But I see bad design everywhere on the web and I reckon it’s because of this lack of skills — not necessarily because designers are ill equipped for the task at hand or even that engineers are ignorant of web standards and usability or performance issues. It’s because there’s a whole spectrum of web development skills that are being left entirely ignored and pushed aside by the folks that are making hiring decisions at these organizations.
Maybe us web developers and designers share part in the blame, too:
If we spent as much time thinking about users as we do about the titles we give front-end developers then the web would be a much better place.— Robin Rendle (@robinrendle) June 12, 2018
It’s sort of frustrating to see a line of work that’s still vital to the health of the web, and the financial stakes of those companies that don’t really care about this stuff, and it’s sad to see developers rename their titles every six months so that they can get more prestige for their LinkedIn profiles.
Not only that but I see a lot of tools and processes trying to replace front-end development and sometimes that replacement comes under the guise of Design Systems tools. A lot of prototyping and design apps seem to shout from the heavens: “Designers! Give this mockup to an engineer and all they have to do is copy and paste the CSS! It’s literally impossible to screw this up!”
Humbug, I say!
Every company that ignores front-end development is doing so at their own peril; they’ll lose millions of dollars every year because their websites are slow, they’ll be sued for violating accessibility laws, and they won’t be able to ship beautiful, high-quality and well-organized interfaces because no-one will be there to build them.
Despite the evidence that front-end development is a focused activity that requires full-time effort I see a lot of companies hiring full-stack engineers and hiring designers without coding experience, and I see design teams focused intently on pixel pushing and making animations without understanding basic HTML structure. I constantly see wildly inaccessible interfaces that don’t have focus states and forms that don’t let you navigate effectively with a keyboard.
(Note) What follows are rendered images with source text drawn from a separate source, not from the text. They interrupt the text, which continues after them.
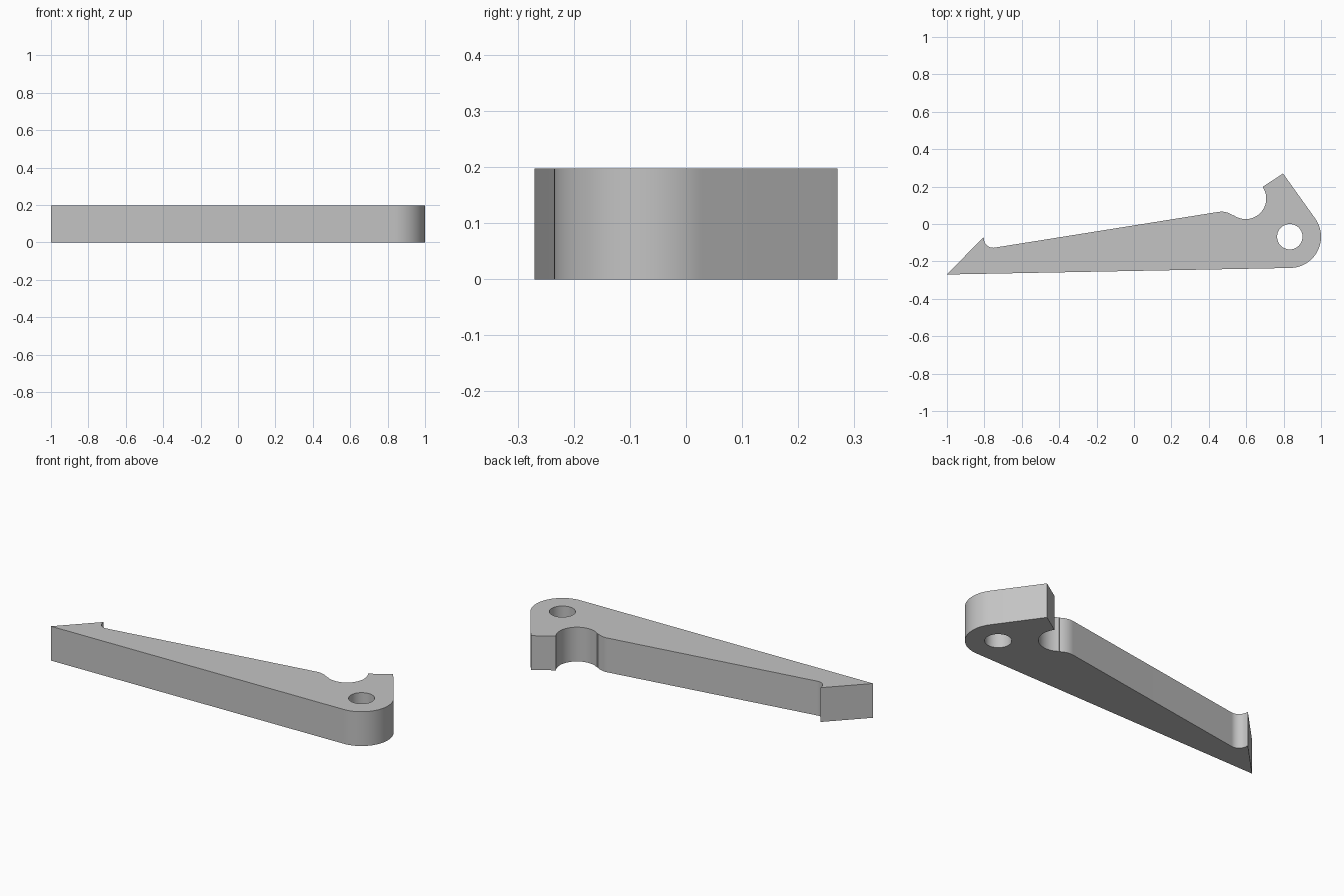
import bpy, bmesh, math

if "Cube" in bpy.data.objects:
    bpy.data.objects.remove(bpy.data.objects["Cube"])

THICKNESS = 0.197
PIVOT = (0.833, -0.068)


def arc(center, radius, start, end, steps):
    """Points along a circular arc, angles in degrees."""
    angles = [math.radians(start + (end - start) * i / steps) for i in range(steps + 1)]
    return [(center[0] + radius * math.cos(a), center[1] + radius * math.sin(a)) for a in angles]


# Lever outline: hook tip, long arm, round pocket, claw and pivot end
outline = [(-1, -0.27), (-0.805, -0.07)]
outline += arc((-0.753, -0.077), 0.05, 180, 279, 12)      # fillet behind the hook
outline += arc((0.468, -0.034), 0.1, 99, 53, 10)          # rounded shoulder
outline += arc((0.597, 0.136), 0.11, 233, 394.5, 28)      # pocket
outline += [(0.797, 0.27)]                                # claw point
outline += arc(PIVOT, 0.167, 35.5, -89, 28)               # pivot end
hole = arc(PIVOT, 0.068, 0, 360, 48)[:-1]

# Flat face with the pivot hole, then extruded to a plate
bm = bmesh.new()
for loop in (outline, hole):
    verts = [bm.verts.new((x, y, 0)) for x, y in loop]
    for a, b in zip(verts, verts[1:] + verts[:1]):
        bm.edges.new((a, b))
bmesh.ops.triangle_fill(bm, use_beauty=True, use_dissolve=False, edges=bm.edges[:])
extruded = bmesh.ops.extrude_face_region(bm, geom=bm.faces[:], use_keep_orig=True)
top_verts = [g for g in extruded["geom"] if isinstance(g, bmesh.types.BMVert)]
bmesh.ops.translate(bm, verts=top_verts, vec=(0, 0, THICKNESS))
bmesh.ops.recalc_face_normals(bm, faces=bm.faces[:])

mesh = bpy.data.meshes.new("latch_lever")
bm.to_mesh(mesh)
bm.free()
lever = bpy.data.objects.new("latch_lever", mesh)
bpy.context.collection.objects.link(lever)

# Single plain grey
grey = bpy.data.materials.new("plain_grey")
grey.use_nodes = True
color = (0.55, 0.55, 0.55, 1)
grey.diffuse_color = color
grey.node_tree.nodes["Principled BSDF"].inputs["Base Color"].default_value = color
mesh.materials.append(grey)

# Smooth curved walls, crisp rims
bpy.ops.object.select_all(action="DESELECT")
lever.select_set(True)
bpy.context.view_layer.objects.active = lever
bpy.ops.object.shade_smooth_by_angle(angle=math.radians(30))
I see unusable mobile interfaces and giant web apps that feel slow and clunky because no-one really considered how browsers function at the most basic of levels.
If you’re only hiring full-stack engineers then you should carefully consider why that’s the case and you should have a grasp of what you’re sacrificing for that lack of focus and expertise in that area.
Because there’s no such thing as a unicorn and there’s no such thing as a full-stack engineer.